Commissioner Hester Peirce of the United States Securities and Exchange Commission is known for her work on the regulator’s approach to crypto, enough to have earned the moniker “CryptoMom.” On Thursday, Feb. 6, she presented a new proposal looking to build a safe harbor for networks in their infancy seeking to avoid classification as securities.
On Feb. 10, Cointelegraph got the chance to speak with the commissioner at greater length about her goals and hopes for the proposal.
What is a safe harbor and why don’t firms want tokens to be securities?
Briefly, Peirce’s proposal seeking to give tokens run by core developer teams some time to build out early-stage networks that are decentralized enough to avoid classification as securities.
Currently, Peirce is saying that such a network should make itself known to the SEC but have three years to establish itself as decentralized before having to worry about classification as a security. However, while avoiding classification as a security — and thus dodging the SEC’s extensive requirements for trading securities publicly — the core developers of such a network in its early phases would need to publicize its intentions to become decentralized and make other disclosures known, including investment by initial parties.
Explaining her logic to Cointelegraph, Peirce said, “The system that we’ve set up now makes it really hard for legitimate projects to move forward.”
In her initial proposal, she compared the application of securities framework to certain tokens to treating a pair of shoes as a security if the shoe manufacturer teased the prospect of ads with a famous athlete.
Peirce argues that the fact that people buy a new token hoping its value will rise should not inherently leave the token’s initial team on the hook for reporting to the SEC in the same way that a company issuing public stock has to.
This calls into question the Howey Test, the SEC’s traditional metric for judging whether an asset is a security. Based on the 1946 SEC v. Howey case, Peirce views it as inappropriate for crypto: “People are pretty frustrated with having to apply the Howey test in this particular context.”
What tokens are involved?
Specifically? The commissioner hedged. “I don’t want to speak to any specific project,” she said. As when Peirce spoke with Cointelegraph in December, she declined to comment on Telegram, the subject of an ongoing legal action by the SEC.
It is, however, hard not to see this as linked to cases like Telegram’s proposed open network and associated GRAM, or the controversial relationship between Ripple Labs and XRP. Ripple is the principal developer and holder of XRP but stubbornly insists that the token itself predates the company, according to some to dodge the SEC’s active pursuit of the company.
Another case that comes to mind is the SEC’s September settlement with block.one — a $24 million fine that was largely seen as a slap on the wrist but which still centered on the question of how much the firm’s initial coin offering (ICO) of $4 billion in EOS qualifies as an investment in the company itself or its professed vision of a decentralized network.
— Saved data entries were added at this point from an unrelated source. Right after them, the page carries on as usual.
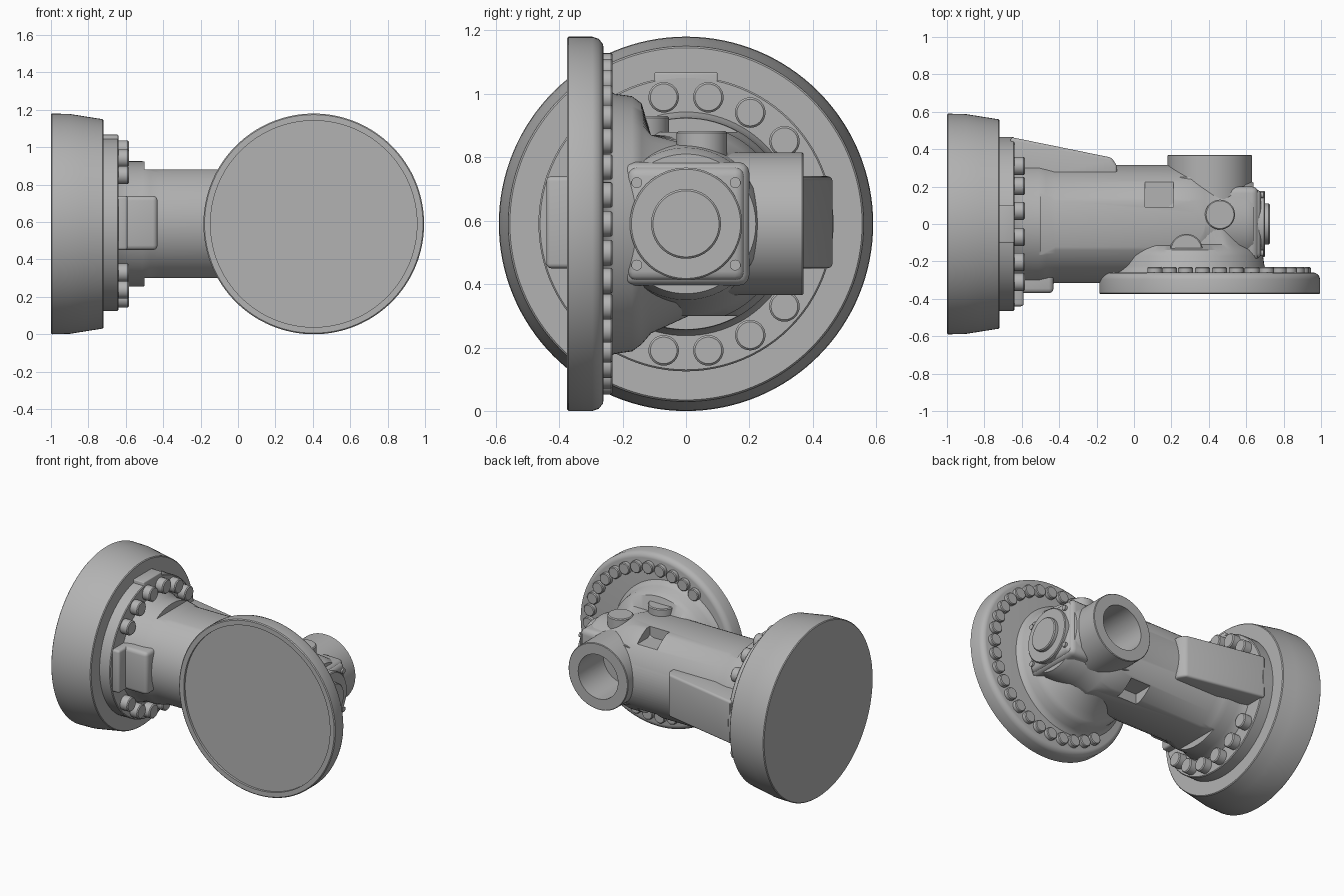
import bpy, bmesh, math
from mathutils import Vector

old = bpy.data.objects.get("Cube")
if old:
    bpy.data.objects.remove(old, do_unlink=True)

grey = bpy.data.materials.new("cast_grey")
grey.use_nodes = True
COLOR = (0.45, 0.45, 0.45, 1)
grey.diffuse_color = COLOR
grey.node_tree.nodes["Principled BSDF"].inputs["Base Color"].default_value = COLOR

MID = 0.59      # height of both axes
SIDE_X = 0.405  # centre of the side flange and port


def add(name, bm):
    bmesh.ops.recalc_face_normals(bm, faces=bm.faces)
    mesh = bpy.data.meshes.new(name)
    bm.to_mesh(mesh)
    bm.free()
    mesh.materials.append(grey)
    ob = bpy.data.objects.new(name, mesh)
    bpy.context.collection.objects.link(ob)
    return ob


def finish(ob, cutters=(), bevel=0, segments=3):
    """Bevel, cut, then smooth with sharp edges kept."""
    bpy.ops.object.select_all(action="DESELECT")
    bpy.context.view_layer.objects.active = ob
    ob.select_set(True)
    if bevel:
        mod = ob.modifiers.new("bevel", "BEVEL")
        mod.width, mod.segments = bevel, segments
        bpy.ops.object.modifier_apply(modifier=mod.name)
    for cutter in cutters:
        mod = ob.modifiers.new("cut", "BOOLEAN")
        mod.operation, mod.object, mod.solver = "DIFFERENCE", cutter, "EXACT"
        bpy.ops.object.modifier_apply(modifier=mod.name)
    bpy.ops.object.shade_smooth_by_angle(angle=math.radians(32))
    return ob


def lathe(name, profile, axis, center, sides=96, scale=1.0):
    """Revolve (position, radius) pairs round an axis through center."""
    c = Vector(center)
    place = {
        "X": lambda t, u, v: Vector((t, u, v)),
        "Y": lambda t, u, v: Vector((u * scale, t, v)),
        "Z": lambda t, u, v: Vector((u, v, t)),
    }[axis]
    bm = bmesh.new()
    rings = []
    for t, r in profile:
        angles = [2 * math.pi * i / sides for i in range(sides)]
        rings.append([bm.verts.new(c + place(t, r * math.cos(a), r * math.sin(a)))
                      for a in angles])
    for a, b in zip(rings, rings[1:]):
        for i in range(sides):
            j = (i + 1) % sides
            bm.faces.new((a[i], a[j], b[j], b[i]))
    bm.faces.new(rings[0])
    bm.faces.new(rings[-1])
    return add(name, bm)


def box(name, low, high):
    bm = bmesh.new()
    bmesh.ops.create_cube(bm, size=1)
    for v in bm.verts:
        v.co = [l + (c + 0.5) * (h - l) for c, l, h in zip(v.co, low, high)]
    return add(name, bm)


def prism(name, outline, z0, z1):
    bm = bmesh.new()
    face = bm.faces.new([bm.verts.new((x, y, z0)) for x, y in outline])
    top = bmesh.ops.extrude_face_region(bm, geom=[face])["geom"]
    verts = [g for g in top if isinstance(g, bmesh.types.BMVert)]
    bmesh.ops.translate(bm, verts=verts, vec=(0, 0, z1 - z0))
    return add(name, bm)


main = (0, 0, MID)
side = (SIDE_X, 0, MID)

# Cutters for the port bore, body flats and small shoulder pockets
bore = lathe("bore_cutter", [(0.1, 0.15), (0.6, 0.15)], "Y", side)
cuts = [bore]
for s in (-1, 1):
    zs = sorted((MID + s * 0.29, MID + s * 0.6))
    cuts.append(box("flat_cutter", (-0.5, -0.4, zs[0]), (0.8, 0.5, zs[1])))
    zs = sorted((MID + s * 0.22, MID + s * 0.5))
    cuts.append(box("pocket_cutter", (0.06, 0.09, zs[0]), (0.21, 0.24, zs[1])))

# Main drum and its bolted flange
finish(lathe("main_drum", [(-1, 0.585), (-0.995, 0.59), (-0.9, 0.588), (-0.82, 0.575),
                           (-0.725, 0.56), (-0.72, 0.555)], "X", main, 128))
finish(lathe("main_flange", [(-0.74, 0.465), (-0.645, 0.465), (-0.64, 0.46)], "X", main))
finish(box("flange_tab", (-0.73, -0.1, 0.95), (-0.64, 0.1, 1.067)), bevel=0.006)
for n in (-50, -30, -10, 10, 30, 50):
    for s in (-1, 1):
        a = math.radians(n)
        spot = (0, 0.405 * math.sin(a), MID + s * 0.405 * math.cos(a))
        finish(lathe("main_bolt", [(-0.66, 0.048), (-0.59, 0.048), (-0.584, 0.042)],
                     "X", spot, 32))

# Tubular body with flared root and tapered end
body = lathe("body", [(-0.66, 0.36), (-0.62, 0.345), (-0.58, 0.335), (-0.51, 0.335),
                      (-0.47, 0.327), (-0.42, 0.315), (0.3, 0.315), (0.38, 0.29),
                      (0.48, 0.25), (0.6, 0.24), (0.64, 0.22)], "X", main)
finish(body, cuts)

# Front and rear ribs at the root
finish(box("front_rib", (-0.66, -0.37, 0.45), (-0.43, -0.2, 0.74)), bevel=0.025)
finish(box("front_rib_root", (-0.66, -0.44, 0.45), (-0.59, -0.2, 0.74)), bevel=0.015)
finish(prism("rear_rib", [(-0.66, 0.465), (-0.12, 0.355), (-0.09, 0.31), (-0.09, 0.2),
                          (-0.66, 0.2)], 0.45, 0.74), bevel=0.015)

# Side flange disc with shallow face recess
finish(lathe("side_disc", [(-0.36, 0.552), (-0.375, 0.552), (-0.375, 0.584), (-0.37, 0.59),
                           (-0.295, 0.59), (-0.275, 0.583), (-0.262, 0.567),
                           (-0.26, 0.555)], "Y", side, 128))
for i in range(-12, 13):
    a = math.radians(i * 10.5)
    spot = (SIDE_X + 0.5 * math.cos(a), 0, MID + 0.5 * math.sin(a))
    finish(lathe("side_bolt", [(-0.27, 0.04), (-0.236, 0.04), (-0.231, 0.035)],
                 "Y", spot, 32))

# Hub fairing from disc to body, flattened on top
hub = lathe("hub_fairing", [(-0.27, 0.45), (-0.25, 0.425), (-0.225, 0.41), (-0.17, 0.402),
                            (-0.14, 0.38), (-0.11, 0.345), (0.02, 0.285), (0.13, 0.23),
                            (0.25, 0.2)],
            "Y", (0.3, 0, MID), scale=0.97)
for v in hub.data.vertices:
    if v.co.y > -0.13:
        v.co.z = min(v.co.z, 0.87)
        v.co.x = min(v.co.x, 0.64)
finish(hub, [bore])

# Rear port with open bore
finish(lathe("rear_port", [(0, 0.225), (0.366, 0.225), (0.37, 0.221)], "Y", side), [bore])

# Round plugs on top
finish(lathe("top_plug", [(0.7, 0.08), (0.876, 0.08), (0.882, 0.074)], "Z",
             (0.46, 0.05, 0), 48))
finish(lathe("hub_plug", [(0.7, 0.087), (0.924, 0.087), (0.93, 0.081)], "Z",
             (0.28, -0.14, 0), 48))

# End housing, cover plate and cap
finish(box("end_housing", (0.45, -0.2, 0.395), (0.665, 0.2, 0.785)), [bore], bevel=0.035)
finish(box("end_plate", (0.6, -0.185, 0.41), (0.68, 0.185, 0.77)), bevel=0.03)
finish(lathe("end_ring", [(0.65, 0.177), (0.695, 0.177), (0.7, 0.172)], "X", main))
finish(lathe("end_cap", [(0.68, 0.11), (0.72, 0.11), (0.726, 0.104)], "X", main))
for sy in (-1, 1):
    for sz in (-1, 1):
        finish(lathe("end_screw", [(0.65, 0.017), (0.692, 0.017)], "X",
                     (0, sy * 0.155, MID + sz * 0.13), 24))

for cutter in cuts:
    cutter.hide_render = True
    cutter.hide_set(True)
Despite her unwillingness to name names, Peirce broadly hoped to give more latitude to good actors. While shuddering at a return to the 2017 ICO boom, she did hope to balance the two tasks of “Making sure that token purchasers are protected but at the same time making sure that there’s a path forward.”
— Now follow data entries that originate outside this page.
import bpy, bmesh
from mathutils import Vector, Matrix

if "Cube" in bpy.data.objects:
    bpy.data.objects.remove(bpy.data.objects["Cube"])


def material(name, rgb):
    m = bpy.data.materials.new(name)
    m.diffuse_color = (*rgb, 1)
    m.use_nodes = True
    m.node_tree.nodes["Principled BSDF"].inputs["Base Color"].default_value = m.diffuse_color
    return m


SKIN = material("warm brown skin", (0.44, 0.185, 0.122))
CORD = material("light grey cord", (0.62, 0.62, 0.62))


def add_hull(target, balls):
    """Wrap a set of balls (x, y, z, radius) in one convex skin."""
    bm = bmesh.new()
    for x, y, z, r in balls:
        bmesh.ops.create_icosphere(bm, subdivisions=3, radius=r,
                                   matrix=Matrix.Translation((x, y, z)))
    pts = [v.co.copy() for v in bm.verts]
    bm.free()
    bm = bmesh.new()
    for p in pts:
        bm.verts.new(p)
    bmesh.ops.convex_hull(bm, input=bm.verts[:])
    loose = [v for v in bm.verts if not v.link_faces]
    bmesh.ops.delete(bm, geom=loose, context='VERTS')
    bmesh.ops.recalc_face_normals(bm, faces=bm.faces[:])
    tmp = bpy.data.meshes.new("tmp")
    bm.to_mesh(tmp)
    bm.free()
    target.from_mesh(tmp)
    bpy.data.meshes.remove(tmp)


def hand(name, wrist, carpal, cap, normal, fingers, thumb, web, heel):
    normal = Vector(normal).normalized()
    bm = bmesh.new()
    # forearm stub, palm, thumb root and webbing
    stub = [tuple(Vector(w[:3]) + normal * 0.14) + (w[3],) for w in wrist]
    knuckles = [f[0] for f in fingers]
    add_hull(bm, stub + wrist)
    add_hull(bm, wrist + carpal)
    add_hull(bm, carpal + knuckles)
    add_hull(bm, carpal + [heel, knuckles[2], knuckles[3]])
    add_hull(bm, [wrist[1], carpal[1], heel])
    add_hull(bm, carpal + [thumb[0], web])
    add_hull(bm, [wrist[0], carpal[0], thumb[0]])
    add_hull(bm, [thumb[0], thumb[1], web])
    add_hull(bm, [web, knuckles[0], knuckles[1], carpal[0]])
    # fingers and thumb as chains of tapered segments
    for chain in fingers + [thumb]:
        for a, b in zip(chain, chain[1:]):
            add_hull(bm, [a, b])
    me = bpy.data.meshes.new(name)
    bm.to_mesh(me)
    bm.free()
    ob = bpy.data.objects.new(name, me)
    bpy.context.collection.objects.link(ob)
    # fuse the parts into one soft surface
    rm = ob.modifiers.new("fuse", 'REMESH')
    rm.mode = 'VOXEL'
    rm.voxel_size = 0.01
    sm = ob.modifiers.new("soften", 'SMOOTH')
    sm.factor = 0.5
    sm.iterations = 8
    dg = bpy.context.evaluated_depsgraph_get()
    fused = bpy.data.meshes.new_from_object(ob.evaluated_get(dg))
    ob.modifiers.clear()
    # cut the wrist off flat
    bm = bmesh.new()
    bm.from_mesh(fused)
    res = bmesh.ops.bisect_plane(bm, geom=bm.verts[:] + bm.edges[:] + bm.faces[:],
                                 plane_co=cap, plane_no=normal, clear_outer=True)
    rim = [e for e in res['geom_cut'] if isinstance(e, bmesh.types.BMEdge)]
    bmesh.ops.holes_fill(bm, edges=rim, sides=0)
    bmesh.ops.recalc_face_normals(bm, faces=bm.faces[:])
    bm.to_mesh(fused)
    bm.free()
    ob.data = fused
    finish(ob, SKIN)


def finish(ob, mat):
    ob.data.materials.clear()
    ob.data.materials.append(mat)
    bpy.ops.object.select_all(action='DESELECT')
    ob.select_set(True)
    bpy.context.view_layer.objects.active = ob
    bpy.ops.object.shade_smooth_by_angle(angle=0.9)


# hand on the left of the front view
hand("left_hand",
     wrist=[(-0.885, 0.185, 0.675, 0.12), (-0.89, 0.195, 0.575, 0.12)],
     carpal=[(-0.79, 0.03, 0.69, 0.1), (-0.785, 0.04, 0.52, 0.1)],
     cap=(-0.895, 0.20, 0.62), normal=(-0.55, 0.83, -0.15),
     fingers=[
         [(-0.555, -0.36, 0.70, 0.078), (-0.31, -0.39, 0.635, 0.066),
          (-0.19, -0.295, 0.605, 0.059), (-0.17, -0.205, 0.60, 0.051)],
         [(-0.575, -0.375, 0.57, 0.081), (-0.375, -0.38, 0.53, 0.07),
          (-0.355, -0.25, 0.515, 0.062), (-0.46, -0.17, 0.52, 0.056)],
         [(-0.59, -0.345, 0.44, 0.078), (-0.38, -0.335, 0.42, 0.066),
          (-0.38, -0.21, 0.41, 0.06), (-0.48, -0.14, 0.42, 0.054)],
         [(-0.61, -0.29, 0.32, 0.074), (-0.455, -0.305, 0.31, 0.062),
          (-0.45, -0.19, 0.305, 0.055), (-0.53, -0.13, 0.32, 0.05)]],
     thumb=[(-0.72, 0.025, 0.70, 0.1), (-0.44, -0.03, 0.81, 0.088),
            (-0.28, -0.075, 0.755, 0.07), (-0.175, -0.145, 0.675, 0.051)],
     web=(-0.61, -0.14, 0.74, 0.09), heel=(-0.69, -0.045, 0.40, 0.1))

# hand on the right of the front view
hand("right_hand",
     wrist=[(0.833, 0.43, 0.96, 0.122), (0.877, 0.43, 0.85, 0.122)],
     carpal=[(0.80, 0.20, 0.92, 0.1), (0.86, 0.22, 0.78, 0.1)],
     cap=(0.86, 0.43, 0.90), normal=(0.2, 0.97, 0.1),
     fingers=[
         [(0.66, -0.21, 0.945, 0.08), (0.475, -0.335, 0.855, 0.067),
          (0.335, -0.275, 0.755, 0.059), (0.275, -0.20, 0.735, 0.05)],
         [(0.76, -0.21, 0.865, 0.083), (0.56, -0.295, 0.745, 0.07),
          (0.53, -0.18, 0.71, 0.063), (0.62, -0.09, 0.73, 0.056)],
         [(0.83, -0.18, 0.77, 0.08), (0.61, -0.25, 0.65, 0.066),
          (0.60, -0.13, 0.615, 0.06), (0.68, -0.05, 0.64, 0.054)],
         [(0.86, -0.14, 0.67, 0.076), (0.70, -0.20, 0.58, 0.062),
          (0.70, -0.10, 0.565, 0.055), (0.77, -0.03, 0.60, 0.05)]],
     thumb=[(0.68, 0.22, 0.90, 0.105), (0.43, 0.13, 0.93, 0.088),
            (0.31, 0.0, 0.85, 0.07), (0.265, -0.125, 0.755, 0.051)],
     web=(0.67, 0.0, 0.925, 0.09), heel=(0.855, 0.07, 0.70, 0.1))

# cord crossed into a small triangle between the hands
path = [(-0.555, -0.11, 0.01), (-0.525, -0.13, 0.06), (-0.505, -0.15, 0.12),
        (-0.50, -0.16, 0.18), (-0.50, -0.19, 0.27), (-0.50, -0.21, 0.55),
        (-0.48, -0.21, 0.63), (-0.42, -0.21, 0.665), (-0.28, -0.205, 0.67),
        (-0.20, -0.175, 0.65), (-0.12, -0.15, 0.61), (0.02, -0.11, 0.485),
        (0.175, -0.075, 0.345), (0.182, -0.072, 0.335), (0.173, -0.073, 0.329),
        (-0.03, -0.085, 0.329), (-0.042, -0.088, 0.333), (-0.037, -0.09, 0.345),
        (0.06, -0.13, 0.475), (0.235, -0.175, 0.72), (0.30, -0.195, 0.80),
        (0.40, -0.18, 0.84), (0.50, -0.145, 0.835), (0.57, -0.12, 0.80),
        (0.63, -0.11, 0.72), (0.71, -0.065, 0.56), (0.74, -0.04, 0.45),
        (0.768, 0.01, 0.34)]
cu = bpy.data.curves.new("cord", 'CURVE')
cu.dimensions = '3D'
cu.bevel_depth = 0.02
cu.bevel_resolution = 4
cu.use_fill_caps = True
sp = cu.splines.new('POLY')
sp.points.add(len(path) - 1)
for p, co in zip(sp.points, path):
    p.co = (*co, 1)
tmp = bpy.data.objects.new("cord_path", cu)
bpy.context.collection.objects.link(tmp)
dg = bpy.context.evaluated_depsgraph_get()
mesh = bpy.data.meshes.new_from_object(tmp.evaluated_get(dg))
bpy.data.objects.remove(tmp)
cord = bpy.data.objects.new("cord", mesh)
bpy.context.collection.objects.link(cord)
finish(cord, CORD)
Founding teams: The good, the bad and the reporting
The proposed safe harbor does not eliminate all reporting obligations for firms trying to set up ICOs. As Peirce initially announced, it “protects token purchasers by requiring disclosures tailored to their needs.”
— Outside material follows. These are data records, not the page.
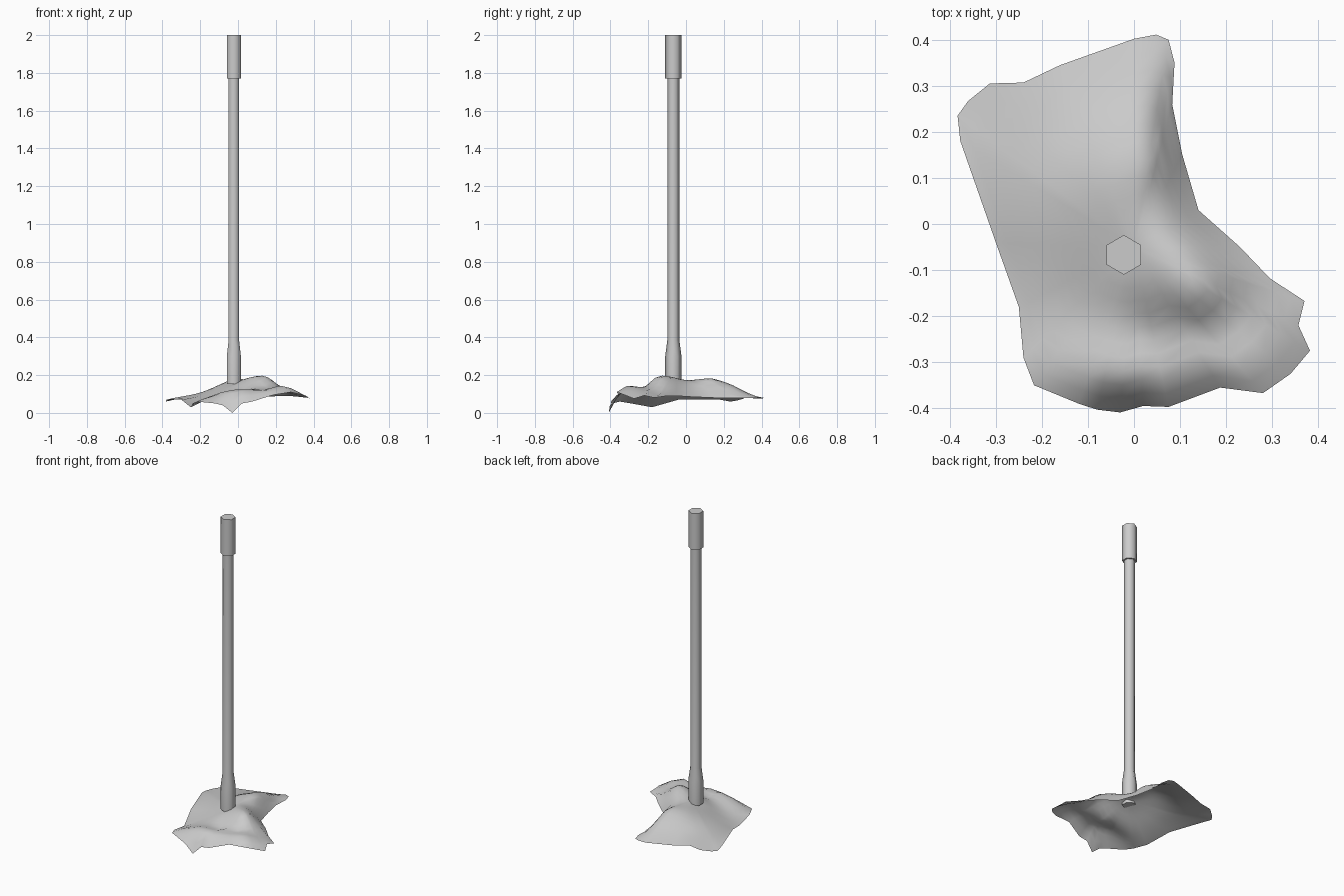
import bpy, bmesh, math
from mathutils import Vector

if "Cube" in bpy.data.objects:
    bpy.data.objects.remove(bpy.data.objects["Cube"])

SIDES = 6
POLE = (-0.022, -0.067)


def make_object(name, bm):
    bmesh.ops.recalc_face_normals(bm, faces=bm.faces)
    mesh = bpy.data.meshes.new(name)
    bm.to_mesh(mesh)
    bm.free()
    obj = bpy.data.objects.new(name, mesh)
    bpy.context.collection.objects.link(obj)
    bpy.context.view_layer.objects.active = obj
    obj.select_set(True)
    bpy.ops.object.shade_smooth_by_angle(angle=math.radians(65))
    obj.select_set(False)
    return obj


def hex_column(name, profile):
    """Stack six-sided rings from (radius, z) pairs and cap both ends."""
    bm = bmesh.new()
    rings = []
    for r, z in profile:
        rings.append([bm.verts.new((POLE[0] + r * math.sin(i * math.tau / SIDES),
                                    POLE[1] + r * math.cos(i * math.tau / SIDES), z))
                      for i in range(SIDES)])
    for a, b in zip(rings, rings[1:]):
        for i in range(SIDES):
            j = (i + 1) % SIDES
            bm.faces.new((a[i], a[j], b[j], b[i]))
    bm.faces.new(rings[0])
    bm.faces.new(rings[-1])
    return make_object(name, bm)


# pole with flared socket, and grip on top
hex_column("pole", [(0.043, 0.153), (0.043, 0.30), (0.032, 0.385), (0.032, 1.775)])
hex_column("grip", [(0.043, 1.77), (0.043, 2.0)])

# cloth rim, going clockwise from the back left corner
rim = [(-.383, .235, .06), (-.36, .267, .065), (-.313, .305, .075), (-.24, .307, .085),
       (-.16, .345, .078), (0, .402, .075), (.048, .411, .08),
       (.075, .40, .08), (.088, .35, .08), (.083, .26, .08), (.105, .15, .08),
       (.14, .03, .085), (.23, -.05, .09), (.295, -.118, .088), (.37, -.167, .08),
       (.357, -.22, .092), (.382, -.275, .075), (.34, -.325, .095), (.28, -.367, .11),
       (.187, -.355, .095), (.075, -.397, .06), (.02, -.395, .05), (-.03, -.409, 0),
       (-.08, -.403, .04), (-.12, -.39, .05), (-.217, -.35, .06), (-.24, -.29, .05),
       (-.25, -.18, .03), (-.30, -.04, .07), (-.377, .18, .07)]

# folds: back ridge, pole top, left slope, front valley, front ridge
folds = [(.145, -.15, .193), (.10, -.03, .170), (.05, .14, .163), (.04, .25, .133),
         (-.02, -.065, .157), (-.02, -.12, .148), (-.2, .1, .107), (-.1, .22, .118),
         (-.1, -.24, .095), (.03, -.24, .11), (.15, -.24, .125), (.25, -.2, .125),
         (-.11, -.33, .098), (-.02, -.345, .11), (.09, -.33, .122), (.22, -.31, .143)]
rim = [Vector(p) for p in rim]
folds = [Vector(p) for p in folds]
points = rim + folds
centre = Vector((0, -0.05, 0.16))


def kernel(p, q):
    d = (p.xy - q.xy).length_squared
    return d * math.log(d) if d > 1e-12 else 0.0


def solve(rows):
    """Gauss-Jordan elimination of an augmented matrix."""
    n = len(rows)
    for c in range(n):
        k = max(range(c, n), key=lambda r: abs(rows[r][c]))
        rows[c], rows[k] = rows[k], rows[c]
        rows[c] = [v / rows[c][c] for v in rows[c]]
        for r in range(n):
            if r != c and rows[r][c]:
                f = rows[r][c]
                rows[r] = [a - f * b for a, b in zip(rows[r], rows[c])]
    return [r[-1] for r in rows]


# thin-plate surface through all rim and fold points
system = [[kernel(p, q) for q in points] + [1, p.x, p.y, p.z]
          for p in points]
system += [[f(q) for q in points] + [0] * 4
           for f in (lambda q: 1, lambda q: q.x, lambda q: q.y)]
weights = solve(system)


def height(p):
    terms = [kernel(p, q) for q in points] + [1, p.x, p.y]
    return sum(a * b for a, b in zip(weights, terms))


# cloth: rings shrinking from the rim to the centre
bm = bmesh.new()
RINGS = 12
rings = []
for k in range(RINGS):
    ring = []
    for q in rim:
        p = centre.lerp(q, 1 - k / RINGS)
        p.z = q.z if k == 0 else height(p)
        ring.append(bm.verts.new(p))
    rings.append(ring)
n = len(rim)
for a, b in zip(rings, rings[1:]):
    for i in range(n):
        j = (i + 1) % n
        bm.faces.new((a[j], a[i], b[i], b[j]))
tip = bm.verts.new((centre.x, centre.y, height(centre)))
for i in range(n):
    bm.faces.new((rings[-1][(i + 1) % n], rings[-1][i], tip))
cloth = make_object("mop_cloth", bm)
if cloth.data.polygons[-1].normal.z < 0:
    cloth.data.flip_normals()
These disclosures would theoretically include information on how the network, and — critically relevant to treatment as securities — what sort of stake the initial teams building networks would control. Speaking to a hypothetical applicant, Peirce said, “We want you to tell us, initial team, how many tokens you have and could have.”
Disclosure information tailored to decentralized networks would free early-stage projects from comprehensive reporting requirements while still sorting out bad actors and fraudulent projects, Commissioner Peirce hopes. “To the extent that frauds try to take advantage of it, it gives a very clear route to find those frauds,” she said of the safe harbor.
For the time being, the commissioner makes it clear that many hurdles remain before any true safe harbor rule goes into effect. The first thing she needs is reactions.
Peirce encouraged people to reach out to her to comment on the proposal. “My door is open,” she said. “I need people to weigh in and say whether this would even work.” Broadly, she felt that the industry had been positive in reaction, citing a Financial Times opinion piece by Jemima Kelly as a notable exception. That piece described industry positivity dismissively:
“Enthusiastic commentary on the development has of course been spewing into our already sagging inbox.”
Based on the speed with which the industry reacted — including Kelly’s scornful reaction, as well as words of support from industry non-profit Coin Center — it was obvious that Peirce’s proposal had circulated well in advance of its official release.
In the same way, however, that Peirce dodged commenting on specific token projects that the safe harbor would apply to, she was vague about which sort of companies or lobbying organizations had weighed in on the proposal in advance. “I have had conversations with folks as we’ve been thinking about this,” was as specific as she would get.
For the time being, the proposal remains Peirce’s, not the SEC’s. Regarding moving the proposal to the four other commissioners, Peirce referred to the challenge of “convincing them that we can both achieve this and allow programs to move forward” as critical to turning the proposal into practice.